Timothy Pickering Facts
Timothy Pickering (1745-1829) was an American Revolutionary soldier before becoming secretary of war and then secretary of state under President Washington.
Timothy Pickering was born in Salem, Mass., on July 17, 1745, the son of Timothy and Mary Wingate Pickering. He graduated from Harvard College in 1763, studied law in Salem while serving as a clerk in Essex County, and was admitted to the bar in 1768. He became register of deeds in 1774. In 1766 he was commissioned a lieutenant in the county militia. He was a colonel by 1775 and was appointed by George Washington as adjutant general of the U.S. Army in 1777, becoming quartermaster general in 1780.
After the Revolution, Pickering became a merchant in Philadelphia. He moved in 1787 to western Pennsylvania, where he was elected to represent Luzerne County in the state convention that ratified the Federal Constitution. Appointed as postmaster general by President Washington in 1791, he served for over 3 years before becoming secretary of war in January 1795. Washington made him secretary of state late in 1795, and he continued in that post when John Adams became president.

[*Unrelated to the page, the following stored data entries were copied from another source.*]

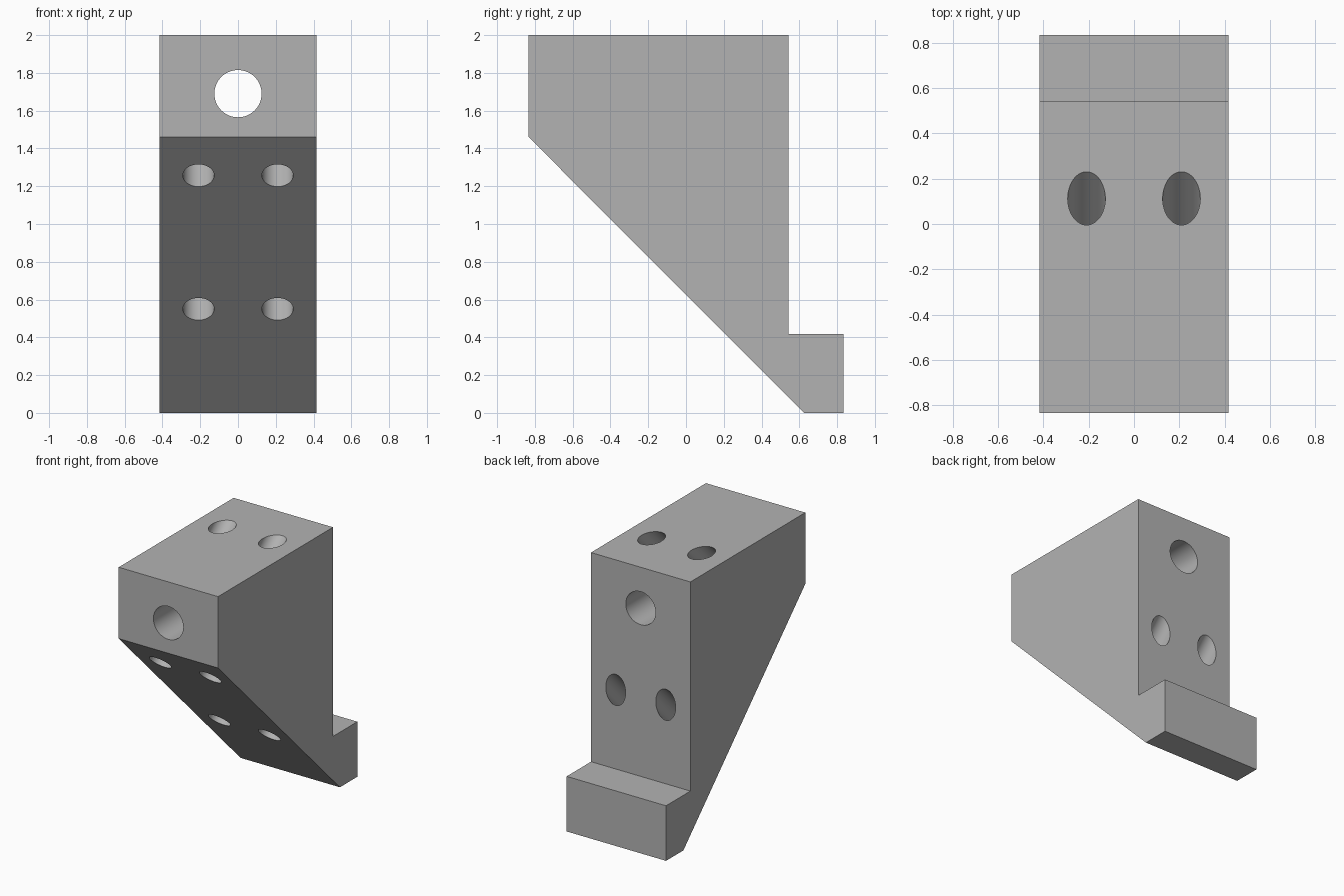
import bpy
import bmesh
import math
from mathutils import Matrix, Vector

default_cube = bpy.data.objects.get("Cube")
if default_cube:
    bpy.data.objects.remove(default_cube, do_unlink=True)

HALF_WIDTH = 0.416

grey = bpy.data.materials.new("plain grey")
grey.use_nodes = True
colour = (0.45, 0.45, 0.45, 1)
grey.diffuse_color = colour
grey.node_tree.nodes["Principled BSDF"].inputs["Base Color"].default_value = colour


def make_object(name, bm):
    bmesh.ops.recalc_face_normals(bm, faces=bm.faces)
    mesh = bpy.data.meshes.new(name)
    bm.to_mesh(mesh)
    bm.free()
    mesh.materials.append(grey)
    obj = bpy.data.objects.new(name, mesh)
    bpy.context.collection.objects.link(obj)
    return obj


def drill(bm, centre, direction, radius, length):
    """Add a drill cylinder running both ways from its centre."""
    turn = Vector((0, 0, 1)).rotation_difference(Vector(direction)).to_matrix().to_4x4()
    bmesh.ops.create_cone(bm, cap_ends=True, segments=64, radius1=radius,
                          radius2=radius, depth=length,
                          matrix=Matrix.Translation(centre) @ turn)


# Bracket body: side profile extruded across the width
profile = [(-0.833, 2), (0.542, 2), (0.542, 0.417), (0.833, 0.417),
           (0.833, 0), (0.625, 0), (-0.833, 1.46)]
bm = bmesh.new()
side = bm.faces.new([bm.verts.new((-HALF_WIDTH, y, z)) for y, z in profile])
extruded = bmesh.ops.extrude_face_region(bm, geom=[side])["geom"]
bmesh.ops.translate(bm, vec=(2 * HALF_WIDTH, 0, 0),
                    verts=[v for v in extruded if isinstance(v, bmesh.types.BMVert)])
body = make_object("bracket_body", bm)

# Drills: one level hole, and two pairs square to the sloping face
bm = bmesh.new()
drill(bm, (0, 0, 1.69), (0, 1, 0), 0.125, 3)
level_drill = make_object("level_drill", bm)

bm = bmesh.new()
for x in (-0.2095, 0.2095):
    for y, z in ((-0.63, 1.257), (0.076, 0.55)):
        drill(bm, (x, y + 0.4, z + 0.4), (0, 1, 1), 0.083, 2)
sloping_drills = make_object("sloping_drills", bm)

# Cut the holes and keep only the finished body visible
for cutter in (level_drill, sloping_drills):
    cut = body.modifiers.new(cutter.name, "BOOLEAN")
    cut.operation = "DIFFERENCE"
    cut.solver = "EXACT"
    cut.object = cutter
bpy.context.view_layer.objects.active = body
for cut in list(body.modifiers):
    bpy.ops.object.modifier_apply(modifier=cut.name)
for cutter in (level_drill, sloping_drills):
    bpy.data.objects.remove(cutter, do_unlink=True)

# Smooth hole walls with crisp edges
bpy.ops.object.select_all(action="DESELECT")
body.select_set(True)
bpy.ops.object.shade_smooth_by_angle(angle=math.radians(30))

An ardent Federalist and a bitter critic of the French Revolution, Pickering became a leading advocate of the quasi-war with France that followed the "XYZ affair" in 1798. Fearful of "French influence" in American politics, he viewed the Jeffersonian Republicans as subversives, and he supervised the enforcement of the Sedition Law against Jeffersonian critics of the Adams administration. Always more loyal to Alexander Hamilton than to Adams, however, Pickering broke with the President when Adams insisted on negotiating a settlement with France. Adams finally dismissed him from the Cabinet on May 10, 1800.
After a brief return to western Pennsylvania, Pickering moved to Massachusetts, where he became U.S. senator in 1803. A virulent opponent of presidents Thomas Jefferson and James Madison, he urged the establishment of a northern confederacy in 1804, arguing that peaceful secession was the only way to protect New England's commercial interests. Defeated for the Senate in 1811, he served on the Executive Council of Massachusetts in 1812-1813 before winning election to Congress, where he again became Madison's leading opponent from 1813 to 1817. A controversialist to the end, he wrote a polemical pamphlet criticizing John Adams in 1824. Pickering died in Salem on Jan. 29, 1829.
Further Reading on Timothy Pickering
The biography of Pickering by Octavius Pickering and C. W. Upham, The Life of Timothy Pickering (4 vols., 1867-1873), is uncritical. Specialized studies include Hervey P. Prentiss, Timothy Pickering as the Leader of New England Federalism, 1800-1815 (1934), and Gerald H. Clarfield, Timothy Pickering and American Diplomacy, 1795-1800 (1969).
Additional Biography Sources
Clarfield, Gerard H., Timothy Pickering and the American Republic, Pittsburgh, PA.: University of Pittsburgh Press, 1980.